Religious expression in these Muslim countries has been suppressed since Soviet times. Today, that suppression looks counterproductive. Yet it is the only strategy most of these governments know (and the examples of neighbouring Pakistan and Iran cannot have filled them with confidence about political Islam). Expect this not to change. For all the talk from America, Russia and China about securing the borders of Central Asia and the economic link-ups of the "New Silk Road", the default posture of the region's governments has been repression.
The two countries best placed to tackle these challenges approach them differently: in Kyrgyzstan, increasing democracy may offer Islamists a political voice that could temper the appeal of violence.

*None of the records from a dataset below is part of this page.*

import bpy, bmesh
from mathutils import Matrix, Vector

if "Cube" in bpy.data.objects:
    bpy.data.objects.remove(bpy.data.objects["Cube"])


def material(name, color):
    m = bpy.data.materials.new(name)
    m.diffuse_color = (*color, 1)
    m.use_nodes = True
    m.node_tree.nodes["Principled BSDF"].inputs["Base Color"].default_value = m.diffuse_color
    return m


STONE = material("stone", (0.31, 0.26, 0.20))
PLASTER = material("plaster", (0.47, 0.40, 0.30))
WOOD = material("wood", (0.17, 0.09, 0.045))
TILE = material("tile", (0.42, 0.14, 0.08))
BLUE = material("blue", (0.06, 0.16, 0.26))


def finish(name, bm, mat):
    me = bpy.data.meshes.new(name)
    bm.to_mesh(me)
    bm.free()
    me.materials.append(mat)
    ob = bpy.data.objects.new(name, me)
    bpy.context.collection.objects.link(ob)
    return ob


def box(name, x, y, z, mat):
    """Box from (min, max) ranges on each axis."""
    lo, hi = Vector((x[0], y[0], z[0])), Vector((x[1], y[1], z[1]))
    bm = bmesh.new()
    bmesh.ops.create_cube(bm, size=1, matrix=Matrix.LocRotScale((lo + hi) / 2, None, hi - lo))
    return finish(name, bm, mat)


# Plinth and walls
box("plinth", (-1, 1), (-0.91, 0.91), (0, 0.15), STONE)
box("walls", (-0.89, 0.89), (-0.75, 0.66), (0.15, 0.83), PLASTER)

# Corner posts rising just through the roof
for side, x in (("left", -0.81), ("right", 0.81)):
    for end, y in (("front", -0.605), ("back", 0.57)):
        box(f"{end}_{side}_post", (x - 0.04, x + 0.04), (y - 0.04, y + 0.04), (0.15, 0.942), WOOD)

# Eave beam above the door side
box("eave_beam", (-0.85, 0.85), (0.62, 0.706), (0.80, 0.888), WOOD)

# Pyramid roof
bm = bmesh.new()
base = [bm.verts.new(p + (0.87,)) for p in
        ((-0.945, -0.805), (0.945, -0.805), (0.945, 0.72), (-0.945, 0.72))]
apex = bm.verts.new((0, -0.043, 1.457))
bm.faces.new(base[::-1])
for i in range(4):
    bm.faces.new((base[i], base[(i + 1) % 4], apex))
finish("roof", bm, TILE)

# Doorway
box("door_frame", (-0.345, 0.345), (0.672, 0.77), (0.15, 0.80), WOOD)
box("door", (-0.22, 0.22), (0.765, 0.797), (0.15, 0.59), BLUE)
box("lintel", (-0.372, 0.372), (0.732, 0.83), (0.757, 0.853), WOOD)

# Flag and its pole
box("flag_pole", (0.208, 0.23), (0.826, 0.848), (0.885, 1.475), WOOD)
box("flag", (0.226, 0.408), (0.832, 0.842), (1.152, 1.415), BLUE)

In Kazakhstan, increasing prosperity may make many reluctant to embrace anything that could affect stability. But neither can face the challenge alone, and, while the United States has pledged to support Afghanistan's development until at least 2024, realistically the Americans are looking for a way out of their longest war.
Enter China. Last week, the Shanghai Cooperation Organisation - a regional bloc of China, Russia and four of the five so-called 'Stans (excluding Turkmenistan) - met to discuss strategy after the withdrawal. China and Russia are both concerned about stability and security in Central Asia, but while Moscow is more interested in limiting US influence, Beijing has economic and political concerns. China's increasingly volatile western region borders three Central Asian countries, as well as Afghanistan and Pakistan. Moreover, China has significant economic ties with Afghanistan. Last week, the Chinese offered each SCO country - aside from Russia - a $10 billion (Dh37 billion) loan to support economic development and cooperation. At the same time, it granted Afghanistan observer status at the organisation.
In fact, China's economic strategy is a version of America's recently touted New Silk Road vision, of turning Afghanistan into a regional crossroads. But without security - which China is nervous about supplying, seeing it as interference - it is hard to see how the economic outlook can be improved.
Developing overland trade is now seen as the panacea to Afghanistan's security ills, opening borders in a region that could never keep them closed. Nato troops and lorries will be among the first exports north out of Afghanistan. The governments of Central Asia want to be certain nothing else trickles up after them.
On Twitter: @FaisalAlYafai